Originally based on an eroge visual novel (with a very different plot), Yami to Boushi to Hon no Tabibito centers around a magical library that houses individual worlds within each book. That sounds a little bit like one of those literacy campaigns that tries to encourage kids to read, but no, it’s just a plot device in a mediocre yuri anime that misses the mark.
To me, the story was the biggest problem with this anime. The idea of traveling to different worlds is interesting in a way, but either not enough time is spent fleshing out the details of that world, or that particular world just isn’t all that compelling. For me, it was definitely more of the latter. Sometimes, it feels like the world-jumping is just filler content that doesn’t play a major role in the narrative. To make matters worse, the old “our princess is in another castle” trick is used ad nauseum, and it gets tiring fast. There isn’t anything enjoyable about being led through a labyrinth of mostly uninspired scenarios that do a poor job of explaining who these people really are and why these things are happening to them. Oh, and the ending sucks. That had to be said. In conclusion, it’s easy to see that telling a good story wasn’t high on the to-do list of the creators, if it was there at all. It’s not the worst story ever told, but it’s hard to pinpoint exactly what this anime does right in that regard.
Given how lackluster the story was, you’d hope the cast of characters would be memorable and help redeem the show, but I can’t say with any certainty that that was actually the case. Well, Hazuki was a pretty nice character, but I didn’t feel that her supporting cast fared quite as well. I think at least some part of this can be attributed to the fact that there’s a revolving door of characters that drop in for a minute, then are quickly forgotten about when we move on to another world.
Youko and Milka are a couple of examples of interesting characters whose screen time was over too quickly, in my opinion. Then there are the characters who hang around for a while, but are just meh. Lilith and Hatsumi aren’t so bad, but others like Gargantua (and most of his contigent) long overstay their welcome in my eyes. Taking the time devoted to him and using it to better expound upon Hazuki and Hatsumi’s relationship would’ve been a much better alternative to what we ended up getting, but I digress.
Hatsumi (Hazuki’s adopted sister), doesn’t say much at all, which limited her appeal to me. She seems like a sweet, innocent girl, but unfortunately, there isn’t exactly a lack of those going around. Looking elsewhere, the comic relief comes in the form of a few characters, namely Ken and Lilith. They’re equal parts entertaining and annoying, though Lilith’s yuri-ish tendencies do raise her stock a bit. All in all, Hazuki is the lone character who left a positive impression on me. The others were an assorted mix that ranged from okay to bad (I’m looking at you, Gargantua).

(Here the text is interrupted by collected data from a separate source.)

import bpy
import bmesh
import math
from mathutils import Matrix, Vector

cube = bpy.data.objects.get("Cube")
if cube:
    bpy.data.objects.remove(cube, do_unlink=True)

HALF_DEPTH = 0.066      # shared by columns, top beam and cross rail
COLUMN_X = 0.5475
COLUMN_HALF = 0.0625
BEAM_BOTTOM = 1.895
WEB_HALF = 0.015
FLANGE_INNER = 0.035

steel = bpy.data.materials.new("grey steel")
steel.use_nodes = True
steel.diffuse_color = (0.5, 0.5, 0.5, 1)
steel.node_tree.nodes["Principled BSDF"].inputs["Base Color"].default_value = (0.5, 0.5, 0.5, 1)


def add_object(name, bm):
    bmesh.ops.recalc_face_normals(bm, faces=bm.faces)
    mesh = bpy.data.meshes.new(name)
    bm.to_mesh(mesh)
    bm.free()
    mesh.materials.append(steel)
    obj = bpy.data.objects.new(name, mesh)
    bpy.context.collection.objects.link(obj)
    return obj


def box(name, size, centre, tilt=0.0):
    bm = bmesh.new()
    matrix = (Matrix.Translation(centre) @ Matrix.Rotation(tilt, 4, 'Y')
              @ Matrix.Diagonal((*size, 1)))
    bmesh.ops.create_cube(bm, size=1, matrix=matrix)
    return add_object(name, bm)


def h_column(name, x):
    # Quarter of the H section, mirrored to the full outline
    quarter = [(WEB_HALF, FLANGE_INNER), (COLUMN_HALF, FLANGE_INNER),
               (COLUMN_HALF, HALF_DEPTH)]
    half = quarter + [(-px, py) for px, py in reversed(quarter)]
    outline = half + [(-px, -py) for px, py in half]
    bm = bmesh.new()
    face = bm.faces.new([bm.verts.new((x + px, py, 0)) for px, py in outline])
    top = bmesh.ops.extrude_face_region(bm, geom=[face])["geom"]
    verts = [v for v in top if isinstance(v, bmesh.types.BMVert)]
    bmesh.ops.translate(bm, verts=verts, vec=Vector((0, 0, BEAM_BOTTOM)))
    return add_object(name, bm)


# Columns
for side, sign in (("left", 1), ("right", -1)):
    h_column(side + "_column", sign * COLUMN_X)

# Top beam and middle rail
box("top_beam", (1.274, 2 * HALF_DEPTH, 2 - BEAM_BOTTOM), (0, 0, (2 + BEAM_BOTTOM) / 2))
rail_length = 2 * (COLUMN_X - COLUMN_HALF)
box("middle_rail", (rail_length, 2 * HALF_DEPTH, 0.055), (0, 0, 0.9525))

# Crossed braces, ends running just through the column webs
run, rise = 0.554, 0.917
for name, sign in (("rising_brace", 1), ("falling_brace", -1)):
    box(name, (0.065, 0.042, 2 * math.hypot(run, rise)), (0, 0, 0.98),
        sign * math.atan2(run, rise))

It’s been a dozen years since it was released, but if you can get past the old-school character designs, Yamibou was actually a fairly nice-looking anime, back in its heyday. Yuri anime mainstay Studio Deen (MariMite, Sakura Trick, Simoun) are at the helm, and they managed to produce a sharp-looking anime that isn’t lacking in detail or charm. With Hazuki and her sword emblazoned all over the promotional art, you’d think there would be a ton of dazzling action scenes, but that’s not really the case. Despite that, the emphasis on shading is evident, and it plays a big part in making this a pleasant experience for the eyes.

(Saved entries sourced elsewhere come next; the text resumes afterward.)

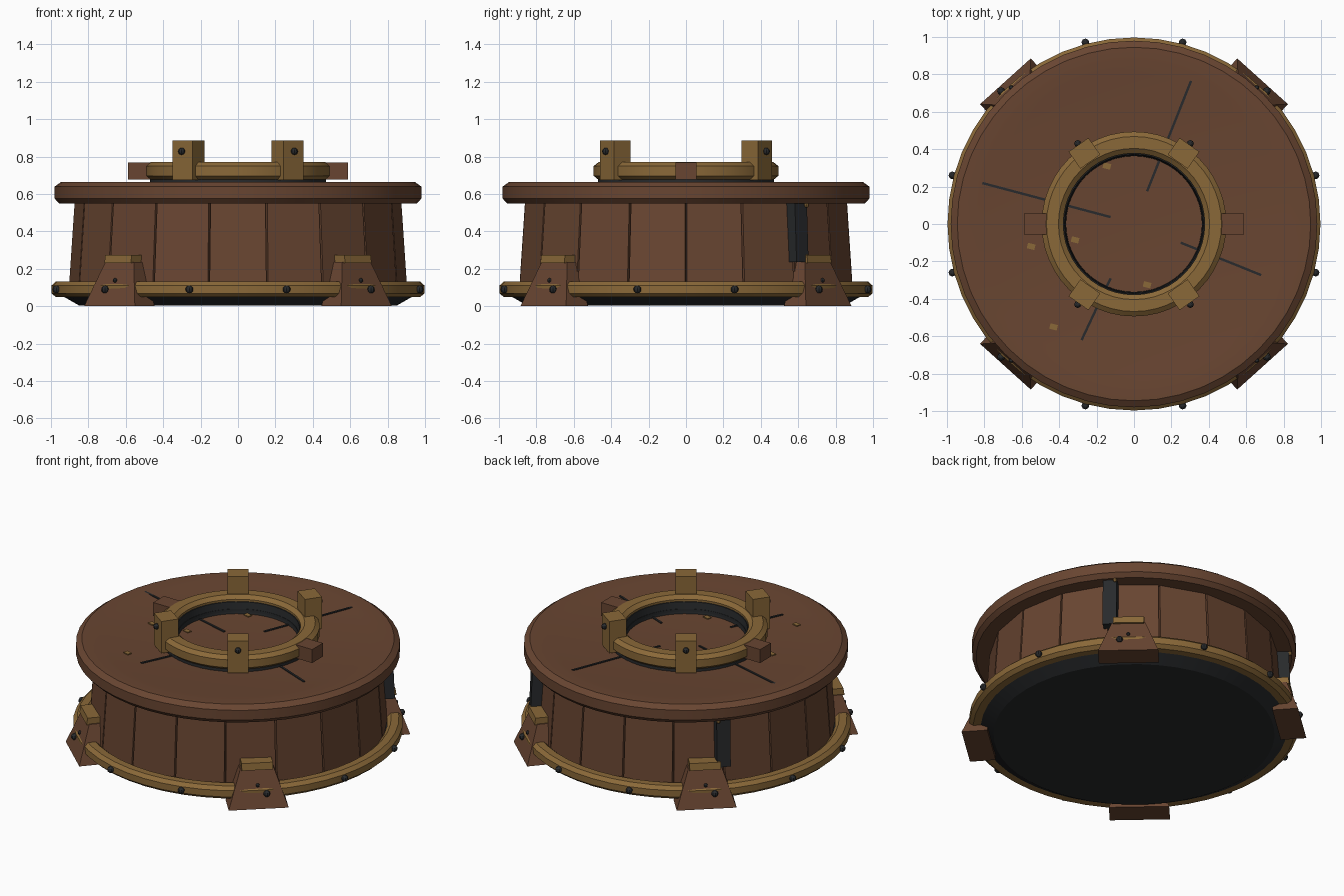
import bpy, bmesh, math
from mathutils import Vector

if "Cube" in bpy.data.objects:
    bpy.data.objects.remove(bpy.data.objects["Cube"])


def material(name, col):
    m = bpy.data.materials.new(name)
    m.diffuse_color = (*col, 1)
    m.use_nodes = True
    m.node_tree.nodes["Principled BSDF"].inputs["Base Color"].default_value = m.diffuse_color
    return m


WOOD = material("brown wood", (0.140, 0.060, 0.031))
BRASS = material("aged brass", (0.255, 0.140, 0.040))
IRON = material("dark iron", (0.021, 0.023, 0.025))


def finish(name, bm, mat, smooth=None):
    bmesh.ops.recalc_face_normals(bm, faces=bm.faces)
    me = bpy.data.meshes.new(name)
    bm.to_mesh(me)
    bm.free()
    me.materials.append(mat)
    ob = bpy.data.objects.new(name, me)
    bpy.context.collection.objects.link(ob)
    if smooth:
        bpy.context.view_layer.objects.active = ob
        ob.select_set(True)
        bpy.ops.object.shade_smooth_by_angle(angle=math.radians(smooth))
        ob.select_set(False)
    return ob


def lathe(name, profile, mat, segs=48, closed=False):
    """Spin a (radius, z) profile round the z axis."""
    bm = bmesh.new()
    rings = []
    for r, z in profile:
        if r == 0:
            rings.append([bm.verts.new((0, 0, z))] * segs)
        else:
            rings.append([bm.verts.new((r * math.cos(2 * math.pi * i / segs),
                                        r * math.sin(2 * math.pi * i / segs), z)) for i in range(segs)])
    pairs = list(zip(rings, rings[1:]))
    if closed:
        pairs.append((rings[-1], rings[0]))
    for a, b in pairs:
        for i in range(segs):
            j = (i + 1) % segs
            bm.faces.new(list(dict.fromkeys([a[i], a[j], b[j], b[i]])))
    return finish(name, bm, mat, 20)


def octagon(r, z, hr, hz, k=0.5):
    """Eight-sided ring section."""
    return [(r + hr * a, z + hz * b) for a, b in
            ((1, -k), (1, k), (k, 1), (-k, 1), (-1, k), (-1, -k), (-k, -1), (k, -1))]


def block(name, az, low, high, mat):
    """Radial block: low/high = (inner r, outer r, width, z)."""
    a = math.radians(az)
    out, side = Vector((math.cos(a), math.sin(a), 0)), Vector((-math.sin(a), math.cos(a), 0))
    bm = bmesh.new()
    q = []
    for r0, r1, w, z in (low, high):
        q.append([bm.verts.new(out * r + side * s * w / 2 + Vector((0, 0, z)))
                  for r, s in ((r0, -1), (r1, -1), (r1, 1), (r0, 1))])
    bm.faces.new(q[0])
    bm.faces.new(q[1])
    for i in range(4):
        j = (i + 1) % 4
        bm.faces.new((q[0][i], q[0][j], q[1][j], q[1][i]))
    return finish(name, bm, mat)


def bolt(name, az, r, z, size, mat):
    bm = bmesh.new()
    bmesh.ops.create_uvsphere(bm, u_segments=8, v_segments=6, radius=size)
    a = math.radians(az)
    bmesh.ops.translate(bm, verts=bm.verts, vec=(r * math.cos(a), r * math.sin(a), z))
    return finish(name, bm, mat)


# Dark core with bevelled underside
lathe("inner_core", [(0, 0.004), (0.85, 0.004), (0.93, 0.05), (0.93, 0.08), (0.86, 0.09),
                     (0.83, 0.57), (0, 0.57)], IRON)

# Barrel staves
for i in range(18):
    block(f"stave_{i}", 10 + 20 * i, (0.80, 0.893, 0.305, 0.07), (0.77, 0.86, 0.293, 0.57), WOOD)

# Lid with bevelled rim and slightly sunken top
lathe("lid", [(0, 0.548), (0.955, 0.548), (0.98, 0.575), (0.98, 0.64), (0.945, 0.665),
              (0.84, 0.665), (0.80, 0.659), (0, 0.659)], WOOD)

# Base ring with its bolts
lathe("base_ring", octagon(0.95, 0.09, 0.047, 0.042), BRASS, closed=True)
for i in range(12):
    bolt(f"base_bolt_{i}", 15 + 30 * i, 1.005, 0.09, 0.021, IRON)

# Feet with brass caps
for i, az in enumerate((48, 132, 228, 312)):
    block(f"foot_{i}", az, (0.87, 1.027, 0.365, 0), (0.86, 0.947, 0.205, 0.235), WOOD)
    block(f"foot_cap_{i}", az, (0.86, 0.962, 0.19, 0.23), (0.86, 0.955, 0.19, 0.275), BRASS)
    bolt(f"foot_bolt_{i}", az, 0.982, 0.138, 0.012, IRON)

# Iron straps at the back
for i, (az, s) in enumerate(((41, 1), (139, -1))):
    block(f"back_strap_{i}", az, (0.85, 0.95, 0.085, 0.235), (0.84, 0.935, 0.085, 0.575), IRON)
    for z in (0.265, 0.54):
        bolt(f"strap_bolt_{i}", az + 2 * s, 0.945, z, 0.013, BRASS)

# Top collar: gasket, brass ring and dark lining
lathe("collar_gasket", [(0.365, 0.655), (0.47, 0.655), (0.47, 0.69), (0.365, 0.69)], IRON, closed=True)
lathe("collar_ring", octagon(0.436, 0.723, 0.058, 0.047, 0.55), BRASS, closed=True)
lathe("collar_lining", [(0.363, 0.655), (0.385, 0.655), (0.385, 0.735), (0.372, 0.735)], IRON, closed=True)

# Collar clips and side lugs
for i, az in enumerate((55, 125, 235, 305)):
    block(f"collar_clip_{i}", az, (0.407, 0.517, 0.13, 0.675), (0.407, 0.517, 0.13, 0.887), BRASS)
    bolt(f"clip_bolt_{i}", az, 0.525, 0.828, 0.019, IRON)
for i, az in enumerate((0, 180)):
    block(f"side_lug_{i}", az, (0.44, 0.587, 0.113, 0.678), (0.44, 0.587, 0.113, 0.768), WOOD)


# Cracks and brass flecks laid on the lid
def strip(name, p, q, width, mat):
    p, q = Vector((*p, 0.656)), Vector((*q, 0.656))
    n = (q - p).normalized().cross(Vector((0, 0, 1))) * width / 2
    bm = bmesh.new()
    f = bm.faces.new([bm.verts.new(v) for v in (p + n, q + n, q - n, p - n)])
    top = bmesh.ops.extrude_face_region(bm, geom=[f])
    bmesh.ops.translate(bm, vec=(0, 0, 0.009),
                        verts=[v for v in top["geom"] if isinstance(v, bmesh.types.BMVert)])
    return finish(name, bm, mat)


for i, (p, q) in enumerate((((0.305, 0.765), (0.07, 0.175)), ((-0.845, 0.228), (-0.125, 0.037)),
                            ((0.25, -0.10), (0.68, -0.273)), ((-0.125, -0.29), (-0.28, -0.62)))):
    strip(f"crack_{i}", p, q, 0.013, IRON)
for i, (x, y) in enumerate(((-0.145, 0.31), (-0.315, -0.085), (0.07, -0.325), (-0.55, -0.12), (-0.43, -0.55))):
    strip(f"fleck_{i}", (x - 0.02, y + 0.005), (x + 0.02, y - 0.005), 0.03, BRASS)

Like many of the other elements of this anime, the audio is decent, yet unremarkable. Whether it’s the average to slightly above average voice-acting or the music that has its moments, but doesn’t stand out as being especially memorable, the quality is enough to warrant a respectable rating, but not high enough to garner much more than that. The same can be said of the OP and ED themes, since after one or two episodes, my desire to skip them was just too much to resist. All in all, there really wasn’t anything that stood out as particularly noteworthy or very different from your standard anime.
You go from this…
From the get-go, the yuri arrives in grand style. Hazuki walks in on Hatsumi taking a bath, and Hazuki’s already strong feelings towards Hatsumi are sent into overdrive. This may sound extremely promising from a yuri perspective, but that momentum isn’t sustained. There are still some sweet moments between the two, but there could’ve been so much more. That’s the heartbreaking thing about this anime. It squanders a perfect chance to make up for the bad story with some great yuri, and it doesn’t capitalize. I should also quickly mention the hetero angle present at a few points in this show. It’s only briefly touched upon, but it’s definitely there. That’s like adding insult to injury. In short, Yamibou can’t manage to get out of its own way and bungles what could’ve potentially been a great yuri relationship.
Yamibou has some redeeming qualities, but the disjointed and inane story is a major problem that cancels out the positives and keeps this as nothing more than a barely tolerable yuri anime that could’ve been better.
Length: 13 Episodes
Genre: Adventure, Ecchi, Fantasy, Magic, Mystery, Yuri
Total Enjoyment: 6